"The best policy to provide equal opportunities is education. The education given to people from the earliest years is key for their later development. In that sense, minorities are at a clear disadvantage faced with the majority and public policies have done little to remedy that situation." Nopo says state-backed equal opportunities programmes in Colombia, Ecuador and Bolivia, although "well-intentioned", have done "little or nothing" to improve the status of African-descended minorities in those countries. He added: "In Latin America in general, we have to confront a historic debt. This can't be resolved with short-term remedial policies like anti-discrimination laws or quotas in different aspects of public life. The solution has to be long term, attacking the root of the problem. That's why I'm so convinced that education is the only way."

The statistics, albeit incomplete, show African-Peruvians suffer more health problems, and are poorer and less literate than the national average – in a country where a third of the population live in poverty, measured as living on $1 or less per person per day. Black Peruvians do not have the same opportunities as others, says Muñoz, an expert on African-Latino issues who believes a "colonial way of thinking continues in what is an apparently democratic society". "Without doubt, there are a series of stereotypes which have confined Afro-descended men and women to certain types of work," she says. "There's a real need to generate opportunities for them. In many cases, they just don't have other employment options."

In November 2009, Peru became the first Latin American nation to apologise to its black population for centuries of abuse, exclusion and discrimination. It also admitted discrimination continues in the present day.
But it was not until Ollanta Humala became president last year with the promise of "social inclusion for all" that the African-Peruvian issue was incorporated into a ministerial agenda. The appointment of the African-Peruvian singer Susana Baca as culture minister was seen as a good start. She was celebrated as Peru's first black government minister, although her tenure lasted only five months.

But although Humala officially implemented the International Labour Organisation's convention 169 on indigenous and tribal communities, African-Peruvians were left off the agenda until now, says Owan Lay, a researcher at Peru's vice-ministry for interculturality. On 4 June, African-Peruvian culture day celebrated the birthday of Nicomedes Santa Cruz, a seminal black poet and musician. But activists argue that, although their fellow Peruvians appreciate their contribution to music, culture and sport, they do not recognise their abilities in other spheres.

"People need to understand that we don't just know how to dance or play musical instruments; we can also think and fill important posts," said Ramírez, who is impatient for concrete action to be taken. "For years we've been waiting, and Afro people continue to be humiliated, mistreated and excluded.

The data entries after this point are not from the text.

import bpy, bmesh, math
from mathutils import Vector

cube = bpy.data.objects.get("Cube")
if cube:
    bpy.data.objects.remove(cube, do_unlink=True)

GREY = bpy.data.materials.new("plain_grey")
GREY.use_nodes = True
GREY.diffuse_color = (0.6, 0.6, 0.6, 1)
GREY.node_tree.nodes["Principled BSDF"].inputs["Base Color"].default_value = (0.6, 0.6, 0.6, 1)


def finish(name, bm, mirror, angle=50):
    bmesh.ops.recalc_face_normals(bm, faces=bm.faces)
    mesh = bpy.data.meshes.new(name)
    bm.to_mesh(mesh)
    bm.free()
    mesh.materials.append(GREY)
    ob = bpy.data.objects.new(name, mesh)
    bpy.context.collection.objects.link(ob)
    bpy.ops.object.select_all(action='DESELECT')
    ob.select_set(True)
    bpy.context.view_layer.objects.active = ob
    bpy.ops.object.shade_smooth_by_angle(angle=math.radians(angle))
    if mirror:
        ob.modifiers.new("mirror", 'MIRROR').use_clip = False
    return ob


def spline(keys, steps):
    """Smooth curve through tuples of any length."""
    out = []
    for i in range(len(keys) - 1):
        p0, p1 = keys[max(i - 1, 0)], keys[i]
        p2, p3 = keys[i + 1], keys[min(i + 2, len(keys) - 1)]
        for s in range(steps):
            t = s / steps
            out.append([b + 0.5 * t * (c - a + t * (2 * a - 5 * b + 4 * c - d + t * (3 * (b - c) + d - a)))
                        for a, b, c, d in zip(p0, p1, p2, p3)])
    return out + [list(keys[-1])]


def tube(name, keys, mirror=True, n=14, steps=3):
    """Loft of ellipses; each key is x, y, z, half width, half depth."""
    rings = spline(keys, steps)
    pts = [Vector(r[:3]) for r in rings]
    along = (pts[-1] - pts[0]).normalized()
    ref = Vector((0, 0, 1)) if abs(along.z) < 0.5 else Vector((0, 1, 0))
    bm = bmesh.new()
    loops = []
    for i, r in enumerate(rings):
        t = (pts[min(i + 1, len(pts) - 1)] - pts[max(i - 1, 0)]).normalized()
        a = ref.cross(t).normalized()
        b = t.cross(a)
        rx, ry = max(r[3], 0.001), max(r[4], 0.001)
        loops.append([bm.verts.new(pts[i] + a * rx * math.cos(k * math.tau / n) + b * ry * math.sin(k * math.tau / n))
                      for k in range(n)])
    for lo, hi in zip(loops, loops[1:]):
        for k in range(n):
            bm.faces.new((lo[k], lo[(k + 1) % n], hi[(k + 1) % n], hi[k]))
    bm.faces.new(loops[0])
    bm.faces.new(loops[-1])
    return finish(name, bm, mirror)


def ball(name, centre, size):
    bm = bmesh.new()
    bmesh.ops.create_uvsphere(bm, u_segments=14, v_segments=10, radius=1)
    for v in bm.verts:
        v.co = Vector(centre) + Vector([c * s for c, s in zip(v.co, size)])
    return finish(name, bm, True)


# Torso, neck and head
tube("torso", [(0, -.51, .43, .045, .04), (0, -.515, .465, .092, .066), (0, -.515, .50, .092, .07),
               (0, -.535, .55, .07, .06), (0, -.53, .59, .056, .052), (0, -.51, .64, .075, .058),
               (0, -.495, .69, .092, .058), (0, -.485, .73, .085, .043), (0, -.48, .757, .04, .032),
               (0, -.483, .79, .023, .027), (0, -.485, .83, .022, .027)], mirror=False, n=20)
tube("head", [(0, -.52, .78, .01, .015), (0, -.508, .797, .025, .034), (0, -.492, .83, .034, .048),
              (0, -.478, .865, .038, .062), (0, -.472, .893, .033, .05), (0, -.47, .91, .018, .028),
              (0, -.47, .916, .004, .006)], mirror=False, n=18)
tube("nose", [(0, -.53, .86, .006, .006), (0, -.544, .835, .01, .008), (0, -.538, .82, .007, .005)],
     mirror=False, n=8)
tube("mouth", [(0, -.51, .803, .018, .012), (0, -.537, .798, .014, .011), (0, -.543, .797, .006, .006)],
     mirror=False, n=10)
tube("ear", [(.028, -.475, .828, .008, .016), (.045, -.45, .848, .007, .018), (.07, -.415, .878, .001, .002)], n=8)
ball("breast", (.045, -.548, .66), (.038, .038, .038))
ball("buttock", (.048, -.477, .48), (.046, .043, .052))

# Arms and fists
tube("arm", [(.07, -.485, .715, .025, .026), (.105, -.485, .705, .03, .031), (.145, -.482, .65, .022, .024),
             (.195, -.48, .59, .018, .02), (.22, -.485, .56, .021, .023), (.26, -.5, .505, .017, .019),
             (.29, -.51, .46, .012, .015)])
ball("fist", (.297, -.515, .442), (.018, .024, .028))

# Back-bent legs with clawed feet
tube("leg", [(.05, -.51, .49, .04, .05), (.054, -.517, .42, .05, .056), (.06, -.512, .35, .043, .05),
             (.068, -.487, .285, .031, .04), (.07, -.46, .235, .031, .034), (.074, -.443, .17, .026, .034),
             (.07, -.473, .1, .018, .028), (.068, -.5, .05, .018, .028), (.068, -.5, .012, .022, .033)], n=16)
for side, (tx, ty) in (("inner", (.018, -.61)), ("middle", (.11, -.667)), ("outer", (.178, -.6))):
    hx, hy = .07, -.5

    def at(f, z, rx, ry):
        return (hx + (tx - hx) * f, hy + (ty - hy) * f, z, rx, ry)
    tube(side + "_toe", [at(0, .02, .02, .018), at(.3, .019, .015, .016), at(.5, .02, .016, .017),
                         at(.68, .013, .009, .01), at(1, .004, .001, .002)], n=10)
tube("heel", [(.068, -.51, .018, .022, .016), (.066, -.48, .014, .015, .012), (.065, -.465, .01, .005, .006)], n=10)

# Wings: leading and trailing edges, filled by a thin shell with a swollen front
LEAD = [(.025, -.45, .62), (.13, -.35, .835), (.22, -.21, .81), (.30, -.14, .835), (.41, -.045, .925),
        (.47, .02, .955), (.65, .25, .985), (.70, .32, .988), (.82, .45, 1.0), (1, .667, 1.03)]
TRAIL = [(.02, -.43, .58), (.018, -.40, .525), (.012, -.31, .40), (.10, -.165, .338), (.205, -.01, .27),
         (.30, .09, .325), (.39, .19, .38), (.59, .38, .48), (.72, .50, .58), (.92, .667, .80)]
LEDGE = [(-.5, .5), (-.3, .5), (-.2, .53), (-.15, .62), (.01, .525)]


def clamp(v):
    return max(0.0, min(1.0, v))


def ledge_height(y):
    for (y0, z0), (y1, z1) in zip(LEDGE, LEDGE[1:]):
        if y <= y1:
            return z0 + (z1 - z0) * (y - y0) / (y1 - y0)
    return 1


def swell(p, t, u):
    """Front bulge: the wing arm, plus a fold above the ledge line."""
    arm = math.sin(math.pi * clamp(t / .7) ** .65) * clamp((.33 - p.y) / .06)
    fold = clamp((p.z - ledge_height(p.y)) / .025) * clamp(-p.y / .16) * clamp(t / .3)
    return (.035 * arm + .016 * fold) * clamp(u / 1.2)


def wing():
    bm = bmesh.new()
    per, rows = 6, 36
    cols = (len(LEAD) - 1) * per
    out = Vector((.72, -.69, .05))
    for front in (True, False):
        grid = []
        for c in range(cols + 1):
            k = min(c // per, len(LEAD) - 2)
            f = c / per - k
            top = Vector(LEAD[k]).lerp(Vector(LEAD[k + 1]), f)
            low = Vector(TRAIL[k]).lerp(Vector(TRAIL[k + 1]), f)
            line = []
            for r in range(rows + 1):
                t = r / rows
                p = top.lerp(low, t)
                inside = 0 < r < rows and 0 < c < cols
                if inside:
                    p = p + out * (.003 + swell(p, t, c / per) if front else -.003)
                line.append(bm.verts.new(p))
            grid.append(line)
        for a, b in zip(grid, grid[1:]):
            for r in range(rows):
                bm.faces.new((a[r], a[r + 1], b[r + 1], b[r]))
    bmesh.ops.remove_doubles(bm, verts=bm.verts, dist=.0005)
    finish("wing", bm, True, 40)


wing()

If the state doesn't take action now, we'll continue to be victims of this structural racism."